Exercise brief:
Each entry below is to be copied verbatim, with no line missing.

Data for this exercise:
○ ○ ○ ○ ○
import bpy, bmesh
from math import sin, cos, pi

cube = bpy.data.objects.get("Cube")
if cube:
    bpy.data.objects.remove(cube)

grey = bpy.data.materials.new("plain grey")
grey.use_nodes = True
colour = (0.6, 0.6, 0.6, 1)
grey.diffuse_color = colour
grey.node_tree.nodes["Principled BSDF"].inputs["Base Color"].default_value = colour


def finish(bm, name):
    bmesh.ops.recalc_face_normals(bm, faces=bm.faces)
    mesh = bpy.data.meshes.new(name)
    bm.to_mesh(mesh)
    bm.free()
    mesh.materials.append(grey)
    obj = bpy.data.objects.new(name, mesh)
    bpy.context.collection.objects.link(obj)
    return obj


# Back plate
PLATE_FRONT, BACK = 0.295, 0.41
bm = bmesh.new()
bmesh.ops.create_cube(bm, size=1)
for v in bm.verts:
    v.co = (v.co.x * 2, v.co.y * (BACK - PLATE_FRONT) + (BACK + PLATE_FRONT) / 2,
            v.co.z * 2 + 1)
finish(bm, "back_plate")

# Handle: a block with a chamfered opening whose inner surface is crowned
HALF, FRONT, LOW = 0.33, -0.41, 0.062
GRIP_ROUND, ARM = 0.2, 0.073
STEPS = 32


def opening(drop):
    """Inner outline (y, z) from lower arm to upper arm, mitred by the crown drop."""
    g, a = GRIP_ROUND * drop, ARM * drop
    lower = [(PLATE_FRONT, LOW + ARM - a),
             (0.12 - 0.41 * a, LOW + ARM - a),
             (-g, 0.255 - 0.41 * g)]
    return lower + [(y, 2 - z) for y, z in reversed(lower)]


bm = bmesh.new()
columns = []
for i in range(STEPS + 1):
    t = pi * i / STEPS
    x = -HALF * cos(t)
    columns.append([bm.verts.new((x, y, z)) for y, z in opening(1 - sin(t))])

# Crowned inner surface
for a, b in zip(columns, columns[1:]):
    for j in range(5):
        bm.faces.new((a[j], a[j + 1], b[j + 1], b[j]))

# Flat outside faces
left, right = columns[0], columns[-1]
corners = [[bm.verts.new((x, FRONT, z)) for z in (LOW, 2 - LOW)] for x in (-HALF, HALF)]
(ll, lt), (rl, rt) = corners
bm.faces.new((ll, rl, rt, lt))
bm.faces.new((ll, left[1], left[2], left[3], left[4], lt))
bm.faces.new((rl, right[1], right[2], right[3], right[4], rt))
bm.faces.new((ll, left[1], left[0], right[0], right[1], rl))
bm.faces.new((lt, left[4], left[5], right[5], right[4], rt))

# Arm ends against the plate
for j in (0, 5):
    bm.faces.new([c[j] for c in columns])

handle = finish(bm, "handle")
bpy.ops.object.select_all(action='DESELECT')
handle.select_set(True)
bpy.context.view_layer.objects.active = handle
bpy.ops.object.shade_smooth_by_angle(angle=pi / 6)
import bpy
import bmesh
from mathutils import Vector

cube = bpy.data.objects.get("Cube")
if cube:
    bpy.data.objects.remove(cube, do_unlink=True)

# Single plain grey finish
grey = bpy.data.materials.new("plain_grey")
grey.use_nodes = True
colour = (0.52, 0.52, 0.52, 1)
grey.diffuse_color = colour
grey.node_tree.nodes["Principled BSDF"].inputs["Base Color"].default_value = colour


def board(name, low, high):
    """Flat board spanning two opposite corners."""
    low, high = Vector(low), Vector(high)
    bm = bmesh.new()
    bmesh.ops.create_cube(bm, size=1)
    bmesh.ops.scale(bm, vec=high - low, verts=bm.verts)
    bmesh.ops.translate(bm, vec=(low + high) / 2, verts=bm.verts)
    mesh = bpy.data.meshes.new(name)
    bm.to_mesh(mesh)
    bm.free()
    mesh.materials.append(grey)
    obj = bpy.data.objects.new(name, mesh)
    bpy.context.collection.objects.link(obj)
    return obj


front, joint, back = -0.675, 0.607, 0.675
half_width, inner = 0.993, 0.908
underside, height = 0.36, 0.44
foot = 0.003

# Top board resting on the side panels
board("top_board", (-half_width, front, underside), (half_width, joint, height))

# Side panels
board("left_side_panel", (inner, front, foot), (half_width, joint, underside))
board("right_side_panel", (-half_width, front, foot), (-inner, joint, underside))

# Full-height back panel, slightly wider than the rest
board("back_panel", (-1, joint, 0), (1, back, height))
○ ○ ○ ○ ○
Exercise response:
import bpy, bmesh
from math import sin, cos, pi

cube = bpy.data.objects.get("Cube")
if cube:
    bpy.data.objects.remove(cube)

grey = bpy.data.materials.new("plain grey")
grey.use_nodes = True
colour = (0.6, 0.6, 0.6, 1)
grey.diffuse_color = colour
grey.node_tree.nodes["Principled BSDF"].inputs["Base Color"].default_value = colour


def finish(bm, name):
    bmesh.ops.recalc_face_normals(bm, faces=bm.faces)
    mesh = bpy.data.meshes.new(name)
    bm.to_mesh(mesh)
    bm.free()
    mesh.materials.append(grey)
    obj = bpy.data.objects.new(name, mesh)
    bpy.context.collection.objects.link(obj)
    return obj


# Back plate
PLATE_FRONT, BACK = 0.295, 0.41
bm = bmesh.new()
bmesh.ops.create_cube(bm, size=1)
for v in bm.verts:
    v.co = (v.co.x * 2, v.co.y * (BACK - PLATE_FRONT) + (BACK + PLATE_FRONT) / 2,
            v.co.z * 2 + 1)
finish(bm, "back_plate")

# Handle: a block with a chamfered opening whose inner surface is crowned
HALF, FRONT, LOW = 0.33, -0.41, 0.062
GRIP_ROUND, ARM = 0.2, 0.073
STEPS = 32


def opening(drop):
    """Inner outline (y, z) from lower arm to upper arm, mitred by the crown drop."""
    g, a = GRIP_ROUND * drop, ARM * drop
    lower = [(PLATE_FRONT, LOW + ARM - a),
             (0.12 - 0.41 * a, LOW + ARM - a),
             (-g, 0.255 - 0.41 * g)]
    return lower + [(y, 2 - z) for y, z in reversed(lower)]


bm = bmesh.new()
columns = []
for i in range(STEPS + 1):
    t = pi * i / STEPS
    x = -HALF * cos(t)
    columns.append([bm.verts.new((x, y, z)) for y, z in opening(1 - sin(t))])

# Crowned inner surface
for a, b in zip(columns, columns[1:]):
    for j in range(5):
        bm.faces.new((a[j], a[j + 1], b[j + 1], b[j]))

# Flat outside faces
left, right = columns[0], columns[-1]
corners = [[bm.verts.new((x, FRONT, z)) for z in (LOW, 2 - LOW)] for x in (-HALF, HALF)]
(ll, lt), (rl, rt) = corners
bm.faces.new((ll, rl, rt, lt))
bm.faces.new((ll, left[1], left[2], left[3], left[4], lt))
bm.faces.new((rl, right[1], right[2], right[3], right[4], rt))
bm.faces.new((ll, left[1], left[0], right[0], right[1], rl))
bm.faces.new((lt, left[4], left[5], right[5], right[4], rt))

# Arm ends against the plate
for j in (0, 5):
    bm.faces.new([c[j] for c in columns])

handle = finish(bm, "handle")
bpy.ops.object.select_all(action='DESELECT')
handle.select_set(True)
bpy.context.view_layer.objects.active = handle
bpy.ops.object.shade_smooth_by_angle(angle=pi / 6)
import bpy
import bmesh
from mathutils import Vector

cube = bpy.data.objects.get("Cube")
if cube:
    bpy.data.objects.remove(cube, do_unlink=True)

# Single plain grey finish
grey = bpy.data.materials.new("plain_grey")
grey.use_nodes = True
colour = (0.52, 0.52, 0.52, 1)
grey.diffuse_color = colour
grey.node_tree.nodes["Principled BSDF"].inputs["Base Color"].default_value = colour


def board(name, low, high):
    """Flat board spanning two opposite corners."""
    low, high = Vector(low), Vector(high)
    bm = bmesh.new()
    bmesh.ops.create_cube(bm, size=1)
    bmesh.ops.scale(bm, vec=high - low, verts=bm.verts)
    bmesh.ops.translate(bm, vec=(low + high) / 2, verts=bm.verts)
    mesh = bpy.data.meshes.new(name)
    bm.to_mesh(mesh)
    bm.free()
    mesh.materials.append(grey)
    obj = bpy.data.objects.new(name, mesh)
    bpy.context.collection.objects.link(obj)
    return obj


front, joint, back = -0.675, 0.607, 0.675
half_width, inner = 0.993, 0.908
underside, height = 0.36, 0.44
foot = 0.003

# Top board resting on the side panels
board("top_board", (-half_width, front, underside), (half_width, joint, height))

# Side panels
board("left_side_panel", (inner, front, foot), (half_width, joint, underside))
board("right_side_panel", (-half_width, front, foot), (-inner, joint, underside))

# Full-height back panel, slightly wider than the rest
board("back_panel", (-1, joint, 0), (1, back, height))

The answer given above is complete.